## LISTED RECORDS:
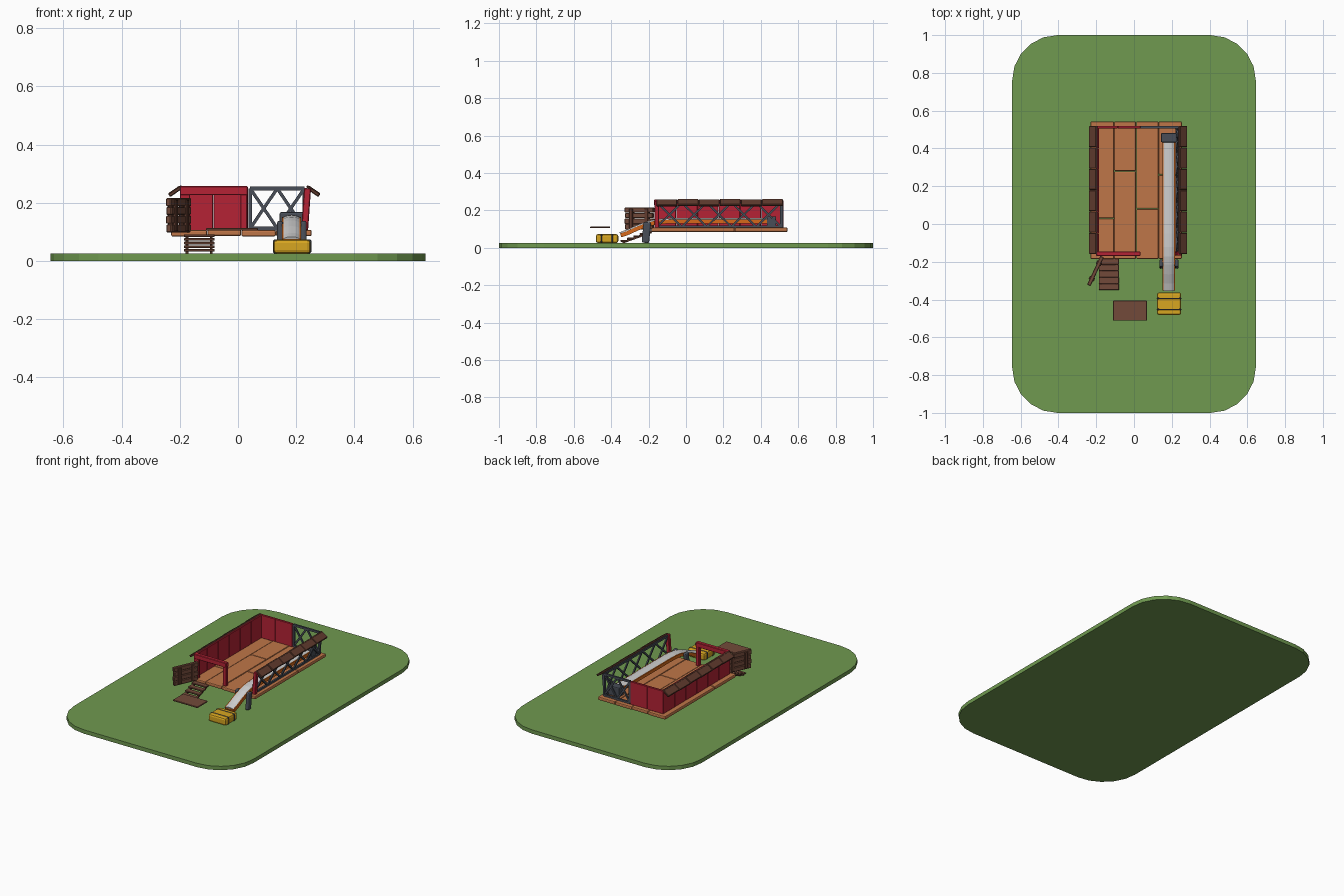
import bpy, bmesh, math
from mathutils import Vector, Matrix

if "Cube" in bpy.data.objects:
    bpy.data.objects.remove(bpy.data.objects["Cube"])


def mat(name, r, g, b):
    m = bpy.data.materials.new(name)
    m.diffuse_color = (r, g, b, 1)
    m.use_nodes = True
    m.node_tree.nodes["Principled BSDF"].inputs["Base Color"].default_value = m.diffuse_color
    return m


GREEN = mat("grass green", .16, .32, .08)
WOOD = mat("light wood", .52, .18, .065)
RED = mat("barn red", .46, .016, .035)
BROWN = mat("brown wood", .17, .068, .042)
DARKB = mat("dark brown wood", .12, .045, .028)
GREY = mat("iron grey", .065, .075, .095)
YELLOW = mat("straw yellow", .68, .38, .015)
ORANGE = mat("orange", .68, .14, .01)
WHITE = mat("pale grey", .62, .62, .62)


def finish(name, bm, m, bevel=0.0, segments=1):
    bmesh.ops.recalc_face_normals(bm, faces=bm.faces)
    me = bpy.data.meshes.new(name)
    bm.to_mesh(me)
    bm.free()
    me.materials.append(m)
    o = bpy.data.objects.new(name, me)
    bpy.context.collection.objects.link(o)
    if bevel:
        b = o.modifiers.new("bevel", 'BEVEL')
        b.width, b.segments = bevel, segments
    return o


def box(name, lo, hi, m, bevel=0.0, segments=1, rot=None):
    """Box between two corners, optionally rotated about its centre."""
    bm = bmesh.new()
    size = [b - a for a, b in zip(lo, hi)]
    bmesh.ops.create_cube(bm, size=1, matrix=Matrix.Diagonal((*size, 1)))
    o = finish(name, bm, m, bevel, segments)
    o.location = [(a + b) / 2 for a, b in zip(lo, hi)]
    if rot:
        o.rotation_euler = rot
    return o


def bar(name, a, b, w, t, m, side):
    """Flat bar from a to b; t is the thickness along the side axis."""
    a, b = Vector(a), Vector(b)
    d = (b - a).normalized()
    s = Vector(side).normalized()
    n = d.cross(s)
    bm = bmesh.new()
    bmesh.ops.create_cube(bm, size=1, matrix=Matrix.Diagonal((t, w, (b - a).length, 1)))
    rot = Matrix((s, n, d)).transposed().to_4x4()
    bmesh.ops.transform(bm, matrix=Matrix.Translation((a + b) / 2) @ rot, verts=bm.verts)
    return finish(name, bm, m)


def lattice(name, a, b, up, cells, side):
    """Frame with crossed bars between the lower corners a and b."""
    a, b, up = Vector(a), Vector(b), Vector(up)
    for p, q in ((a, b), (a + up, b + up), (a, a + up), (b, b + up)):
        bar(name + "_frame", p, q, .013, .012, GREY, side)
    for i in range(cells):
        p, q = a.lerp(b, i / cells), a.lerp(b, (i + 1) / cells)
        bar(name + "_cross", p, q + up, .011, .008, GREY, side)
        bar(name + "_cross", p + up, q, .011, .008, GREY, side)


def sweep(name, path, section, m):
    """Sweep a closed (x, offset) section along a (y, z) path."""
    bm = bmesh.new()
    rings = []
    for i, (y, z) in enumerate(path):
        p, q = path[max(i - 1, 0)], path[min(i + 1, len(path) - 1)]
        d = Vector((q[0] - p[0], q[1] - p[1])).normalized()
        rings.append([bm.verts.new((x, y - d.y * h, z + d.x * h)) for x, h in section])
    n = len(section)
    for r, s in zip(rings, rings[1:]):
        for j in range(n):
            bm.faces.new((r[j], r[(j + 1) % n], s[(j + 1) % n], s[j]))
    bm.faces.new(rings[0])
    bm.faces.new(rings[-1])
    return finish(name, bm, m)


# grass base with rounded corners
bm = bmesh.new()
pts = []
for k, (sx, sy) in enumerate(((1, 1), (-1, 1), (-1, -1), (1, -1))):
    for j in range(6):
        t = math.radians(90 * k + 18 * j)
        pts.append(bm.verts.new((sx * .405 + .24 * math.cos(t), sy * .76 + .24 * math.sin(t), 0)))
face = bm.faces.new(pts)
ext = bmesh.ops.extrude_face_region(bm, geom=[face])
bmesh.ops.translate(bm, vec=(0, 0, .025), verts=[v for v in ext["geom"] if isinstance(v, bmesh.types.BMVert)])
finish("grass_base", bm, GREEN)

# deck planks, each column cut at its own joint
cols = ((-.23, -.106, .03, 0), (-.105, .011, .28, .002), (.012, .13, .08, 0), (.131, .253, .26, .001))
for x0, x1, joint, dz in cols:
    for y0, y1 in ((-.185, joint - .001), (joint + .001, .543)):
        box("deck_plank", (x0, y0, .084 + dz), (x1, y1, .106 + dz), WOOD, .006, 2)

# red walls in vertical boards
Z0, Z1 = .105, .255
for i in range(6):
    y = -.165 + i * .1135
    box("left_wall_board", (-.2, y, Z0), (-.185, y + .112, Z1), RED, .002)
for x0, x1 in ((-.2, -.086), (-.085, .035)):
    box("back_wall_board", (x0, .505, Z0), (x1, .52, Z1), RED, .002)

# front door frame
box("door_post_left", (-.2, -.168, Z0), (-.165, -.15, .23), RED, .002)
box("door_post_right", (.008, -.168, Z0), (.032, -.145, .23), RED, .002)
box("door_beam", (-.2, -.17, .226), (.034, -.145, .257), RED, .003)
box("corner_post", (.222, -.168, Z0), (.246, -.145, .25), RED, .003, rot=(0, .07, 0))

# iron lattice along the right side and the back
lattice("right_lattice", (.226, -.155, .112), (.226, .508, .112), (.012, 0, .13), 5, (1, 0, 0))
lattice("back_lattice", (.042, .512, .112), (.228, .512, .112), (0, 0, .137), 2, (0, 1, 0))

# sloping shingles on both eaves
for i in range(6):
    y = -.158 + i * .113
    dz = .002 * (i % 2)
    for s, x in ((-1, -.217), (1, .26)):
        box("eave_shingle", (x - .024, y, .232 + dz), (x + .024, y + .111, .245 + dz), DARKB, .003,
            rot=(0, s * .6, 0))
        xi = x - s * .014
        box("eave_cap", (xi - .011, y, .246 + dz), (xi + .011, y + .111, .253 + dz), BROWN, .002,
            rot=(0, s * .6, 0))

# open plank door
hinge, tip = Vector((-.17, -.175)), Vector((-.238, -.322))
ang = math.atan2(tip.y - hinge.y, tip.x - hinge.x)
mid = (hinge + tip) / 2
for i in range(4):
    L = .081 + .003 * (i % 2)
    z = .098 + i * .03
    box("door_plank", (mid.x - L, mid.y - .01, z), (mid.x + L, mid.y + .01, z + .028), BROWN, .003,
        rot=(0, 0, ang))
for f in (-.045, .045):
    c = mid + Vector((math.cos(ang), math.sin(ang))) * f
    box("door_batten", (c.x - .01, c.y - .015, .103), (c.x + .01, c.y + .015, .21), DARKB, .002,
        rot=(0, 0, ang))

# front steps
for i in range(5):
    y, z = -.35 + i * .034, .032 + i * .0125
    box("step", (-.186, y, z), (-.08, y + .034, z + .009), BROWN, .002)
for x in (-.175, -.092):
    bar("step_stringer", (x, -.34, .028), (x, -.185, .084), .012, .01, DARKB, (1, 0, 0))

# loose board hovering in front
box("front_board", (-.11, -.512, .105), (.068, -.406, .113), BROWN, .002)

# chute: orange trough with pale rounded bed
path = [(-.35, .068), (-.31, .082), (-.26, .105), (-.21, .124), (-.17, .135), (-.12, .141), (-.05, .143), (.44, .143)]
CX = .184
sweep("chute_trough", path, [(CX - .033, -.013), (CX + .033, -.013), (CX + .033, .008), (CX - .033, .008)], ORANGE)
arch = [(CX + .029 * math.cos(math.pi * i / 8), .005 + .011 * math.sin(math.pi * i / 8)) for i in range(9)]
sweep("chute_bed", path, arch, WHITE)
box("chute_head", (.143, .432, .105), (.226, .482, .168), GREY, .006, 2)
for x in (.134, .215):
    box("chute_leg", (x, -.232, .026), (x + .021, -.192, .137), GREY, .009, 3, rot=(-.1, 0, 0))

# straw bale with two straps
box("straw_bale", (.122, -.482, .025), (.25, -.362, .073), YELLOW, .012, 2)
for y in (-.452, -.394):
    box("bale_strap", (.12, y - .006, .0255), (.252, y + .006, .0745), GREY, .005)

## WHAT THE EXERCISE ASKS:
Show each line from the material above where the string "bmesh" can be found.

## SOLUTION FOR THIS TASK:
import bpy, bmesh, math
    bmesh.ops.recalc_face_normals(bm, faces=bm.faces)
    bm = bmesh.new()
    bmesh.ops.create_cube(bm, size=1, matrix=Matrix.Diagonal((*size, 1)))
    bm = bmesh.new()
    bmesh.ops.create_cube(bm, size=1, matrix=Matrix.Diagonal((t, w, (b - a).length, 1)))
    bmesh.ops.transform(bm, matrix=Matrix.Translation((a + b) / 2) @ rot, verts=bm.verts)
    bm = bmesh.new()
bm = bmesh.new()
ext = bmesh.ops.extrude_face_region(bm, geom=[face])
bmesh.ops.translate(bm, vec=(0, 0, .025), verts=[v for v in ext["geom"] if isinstance(v, bmesh.types.BMVert)])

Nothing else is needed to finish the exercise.